As a response to the Holocaust things began to move in Jewish Christian relationships in the 1960s. The Catholic Church changed its Good Friday liturgy to take replace a prayer which referred to Jewish people as “perfidious” with one which prayed for them to remain faithful to the Covenant.
Now Christians disagree about how we should relate to Jewish people. There is a tension here. Many, particularly in the Catholic tradition, whilst being open to Jewish converts to Christianity on an individual basis, hold that the Jewish people are the Chosen People and live within a saving covenant. In other words they don’t need to convert.
Others, from more evangelical backgrounds, hold that, whilst respecting the Jewish faith and culture, Jewish people still need to accept Jesus as their Lord and Messiah. All Christians realise that the legacy of anti-Semitism in Europe is horrific and that much of this was fuelled by the churches.
Jewish and Christian
So we’ve seen that Pentecost is both Christian and Jewish. For Jewish people it celebrates the giving of the Law and the start of the harvest. For Christians it’s about the Holy Spirit filling the apostles with power from on high as they become the first-fruits of the Church.

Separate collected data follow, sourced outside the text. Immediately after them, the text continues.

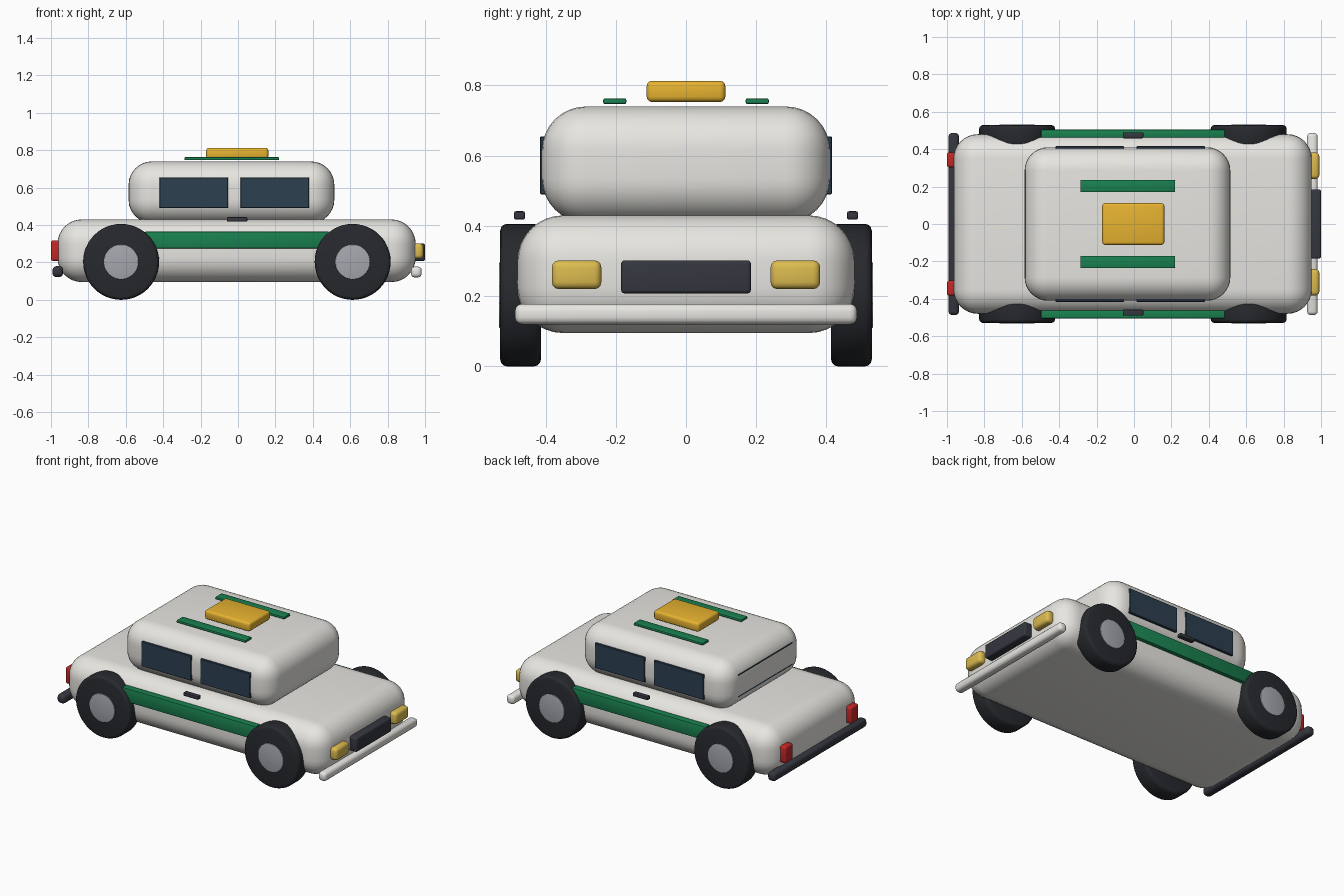
import bpy
from math import pi

if "Cube" in bpy.data.objects:
    bpy.data.objects.remove(bpy.data.objects["Cube"])


def material(name, r, g, b):
    m = bpy.data.materials.new(name)
    m.diffuse_color = (r, g, b, 1)
    m.use_nodes = True
    m.node_tree.nodes["Principled BSDF"].inputs["Base Color"].default_value = m.diffuse_color
    return m


WHITE = material("white_paint", 0.80, 0.79, 0.75)
GREEN = material("green_paint", 0.01, 0.22, 0.08)
YELLOW = material("yellow_beacon", 0.80, 0.45, 0.03)
LAMP = material("lamp_yellow", 0.72, 0.50, 0.08)
RED = material("lamp_red", 0.55, 0.02, 0.02)
GLASS = material("dark_glass", 0.025, 0.05, 0.08)
RUBBER = material("rubber", 0.02, 0.022, 0.027)
TRIM = material("dark_trim", 0.035, 0.038, 0.05)
HUB = material("hub_grey", 0.38, 0.39, 0.42)


def finish(ob, name, mat, bevel, segments):
    ob.name = name
    ob.data.materials.append(mat)
    if bevel:
        mod = ob.modifiers.new("Bevel", 'BEVEL')
        mod.width = bevel
        mod.segments = segments
        mod.limit_method = 'ANGLE'
        bpy.ops.object.modifier_apply(modifier=mod.name)
    bpy.ops.object.shade_smooth_by_angle(angle=pi / 6)
    return ob


def box(name, mat, x, y, z, bevel=0.0, segments=3):
    """Rounded box spanning the (min, max) ranges x, y, z."""
    center = [(a + b) / 2 for a, b in (x, y, z)]
    bpy.ops.mesh.primitive_cube_add(size=1, location=center)
    ob = bpy.context.object
    ob.scale = [b - a for a, b in (x, y, z)]
    bpy.ops.object.transform_apply(location=False, rotation=False, scale=True)
    return finish(ob, name, mat, bevel, segments)


def disc(name, mat, x, y, z, radius, bevel):
    """Cylinder with its axis along y, spanning the range y."""
    bpy.ops.mesh.primitive_cylinder_add(
        vertices=48, radius=radius, depth=y[1] - y[0],
        location=(x, (y[0] + y[1]) / 2, z), rotation=(pi / 2, 0, 0))
    return finish(bpy.context.object, name, mat, bevel, 3)


def side(s, a, b):
    """Range a..b placed on the left or right of the car."""
    return tuple(sorted((s * a, s * b)))


# Body and cabin
box("body", WHITE, (-0.965, 0.95), (-0.48, 0.48), (0.095, 0.43), 0.13, 8)
box("cabin", WHITE, (-0.585, 0.515), (-0.41, 0.41), (0.41, 0.74), 0.125, 8)

# Rear window, its edges just showing on the rounded cabin
box("rear_window", GLASS, (-0.60 + 0.018, -0.55), (-0.285, 0.285), (0.5, 0.65))

# Bumpers and grille
box("front_bumper", WHITE, (0.925, 0.982), (-0.487, 0.487), (0.12, 0.178), 0.02)
box("rear_bumper", TRIM, (-0.992, -0.935), (-0.487, 0.487), (0.122, 0.18), 0.02)
box("grille", TRIM, (0.93, 1.0), (-0.185, 0.185), (0.208, 0.302), 0.01)

# Roof beacon
box("roof_beacon", YELLOW, (-0.17, 0.162), (-0.112, 0.112), (0.753, 0.813), 0.015)

for s, label in ((-1, "near"), (1, "far")):
    # Side windows, stripe, handle and roof rail
    for x, part in (((-0.42, -0.053), "rear"), ((0.013, 0.38), "front")):
        box(f"{label}_{part}_window", GLASS, x, side(s, 0.39, 0.416), (0.49, 0.655), 0.003, 1)
    box(f"{label}_side_stripe", GREEN, (-0.497, 0.485), side(s, 0.46, 0.505), (0.275, 0.365), 0.004, 2)
    box(f"{label}_door_handle", TRIM, (-0.06, 0.05), side(s, 0.458, 0.49), (0.418, 0.442), 0.006, 2)
    box(f"{label}_roof_rail", GREEN, (-0.287, 0.22), side(s, 0.17, 0.236), (0.747, 0.763), 0.005, 2)

    # Lamps
    box(f"{label}_headlight", LAMP, (0.93, 0.991), side(s, 0.241, 0.382), (0.22, 0.302), 0.02)
    box(f"{label}_tail_light", RED, (-1.0, -0.945), side(s, 0.303, 0.383), (0.208, 0.318), 0.012)

    # Wheels
    for x, part in ((-0.625, "rear"), (0.613, "front")):
        disc(f"{label}_{part}_tyre", RUBBER, x, side(s, 0.413, 0.529), 0.203, 0.203, 0.02)
        disc(f"{label}_{part}_hub", HUB, x, side(s, 0.5, 0.533), 0.203, 0.093, 0.003)
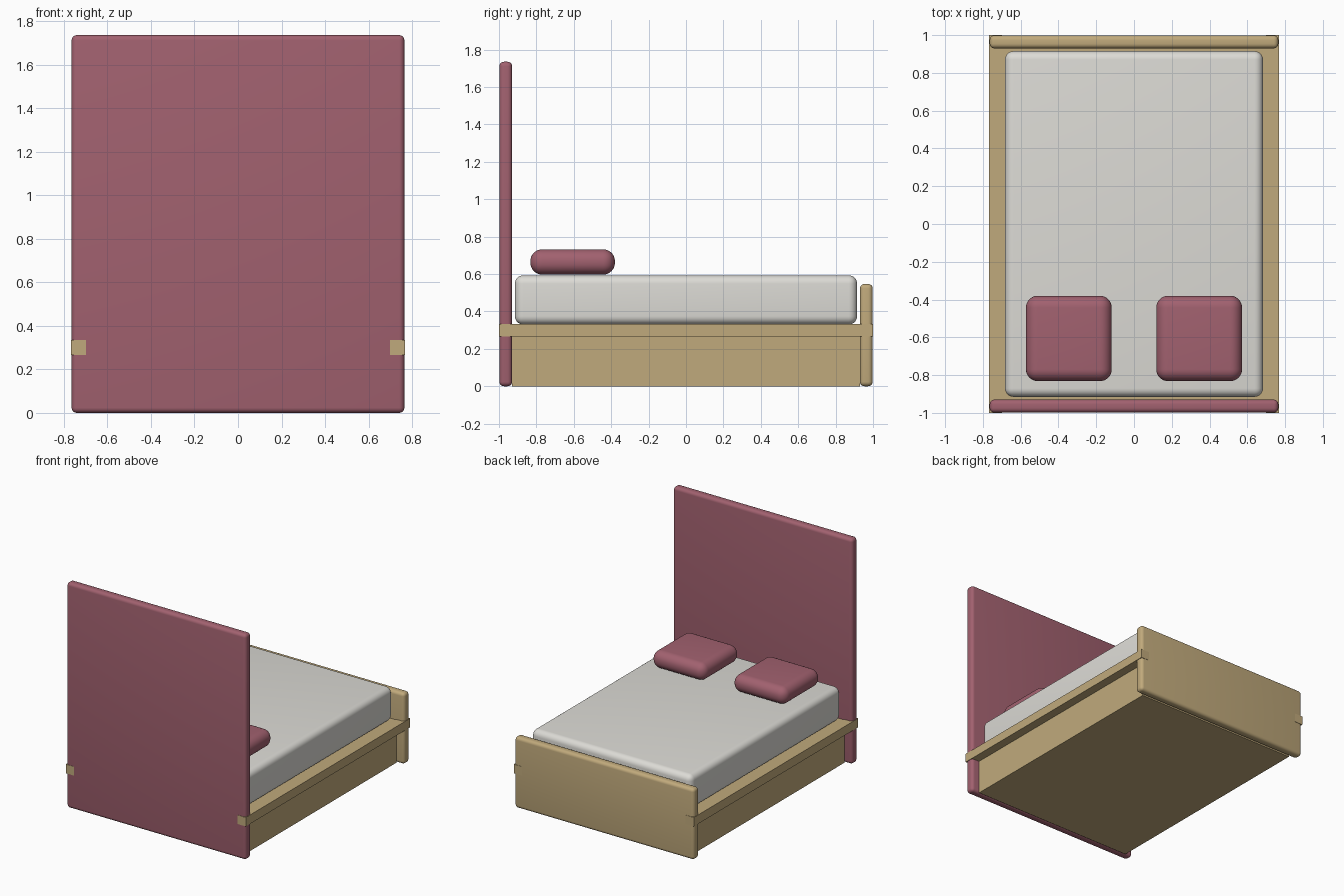
import bpy
import math

if "Cube" in bpy.data.objects:
    bpy.data.objects.remove(bpy.data.objects["Cube"])


def material(name, rgb):
    m = bpy.data.materials.new(name)
    m.diffuse_color = (*rgb, 1)
    m.use_nodes = True
    m.node_tree.nodes["Principled BSDF"].inputs["Base Color"].default_value = m.diffuse_color
    return m


WOOD = material("wood", (0.53, 0.40, 0.20))
FABRIC = material("rose_fabric", (0.36, 0.12, 0.16))
LINEN = material("linen", (0.72, 0.71, 0.67))


def box(name, lo, hi, mat, bevel=0, segments=5):
    """Box between two corners, with optional rounded edges."""
    bpy.ops.mesh.primitive_cube_add(
        size=1, location=[(a + b) / 2 for a, b in zip(lo, hi)])
    ob = bpy.context.object
    ob.name = name
    ob.scale = [b - a for a, b in zip(lo, hi)]
    bpy.ops.object.transform_apply(location=False, rotation=False, scale=True)
    ob.data.materials.append(mat)
    if bevel:
        mod = ob.modifiers.new("rounding", 'BEVEL')
        mod.width = bevel
        mod.segments = segments
        bpy.ops.object.modifier_apply(modifier=mod.name)
        bpy.ops.object.shade_smooth_by_angle(angle=math.radians(35))
    return ob


# Tall upholstered headboard and low wooden footboard
box("headboard", (-0.764, -0.998, 0), (0.764, -0.93, 1.735), FABRIC, 0.024)
box("footboard", (-0.764, 0.93, 0), (0.764, 0.998, 0.547), WOOD, 0.024)

# Solid base, set in under the rails
box("base", (-0.698, -0.93, 0), (0.698, 0.93, 0.33), WOOD)

# Mattress
box("mattress", (-0.683, -0.915, 0.33), (0.683, 0.915, 0.593), LINEN, 0.045, 6)

# Side rails running through both boards, and a pillow on each side
for side, s in (("left", -1), ("right", 1)):
    xs = sorted((s * 0.698, s * 0.767))
    box(side + "_rail", (xs[0], -1, 0.265), (xs[1], 1, 0.334), WOOD)
    xs = sorted((s * 0.118, s * 0.572))
    box(side + "_pillow", (xs[0], -0.832, 0.597), (xs[1], -0.38, 0.732),
        FABRIC, 0.063, 8)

Christians now tend to focus more on the coming of the Holy Spirit who fills and empowers us for mission, than we do on the giving of the Law. We are often tempted to portray Judaism as legalistic and Christianity as being full of freedom – yet it’s clear that Christianity can be very legalistic when it wants to be. Pentecost crosses a divide between these two related faiths; albeit with some tensions.
It also seems to me that this icon is clearly Christian – in its style, colour and content. It’s a Madonna and child after all. But it also seems to me that it’s clearly Jewish – the Scrolls of the Law and the prayer shawls are clearly Jewish artefacts. But there is a tension here - the icon shows the dreadful oppression of the Jewish people with Mary wearing the Yellow Star of David and the barbed wire ominously in the background.
It’s an icon which is both Jewish and Christian but which reflects the tensions and scars of the interaction between these two different, but inter-related traditions.
Pentecost means different things to us. We’re used to thinking about the outpouring of the Holy Spirit and the gift of languages being given to the apostles. We’re used to thinking about the power of the Holy Spirit being given to us for mission. I think we also need to think about the other meanings of Pentecost- thanksgiving for precious Law and thanksgiving for the Harvest. We need to reflect on and think about the Jewish roots of our faith and the many aspects of our faith that we share with the Jewish people. Lentz challenges us in his icon to do just this; and reminds us of the pitfalls of ignoring these roots, traditions and tensions.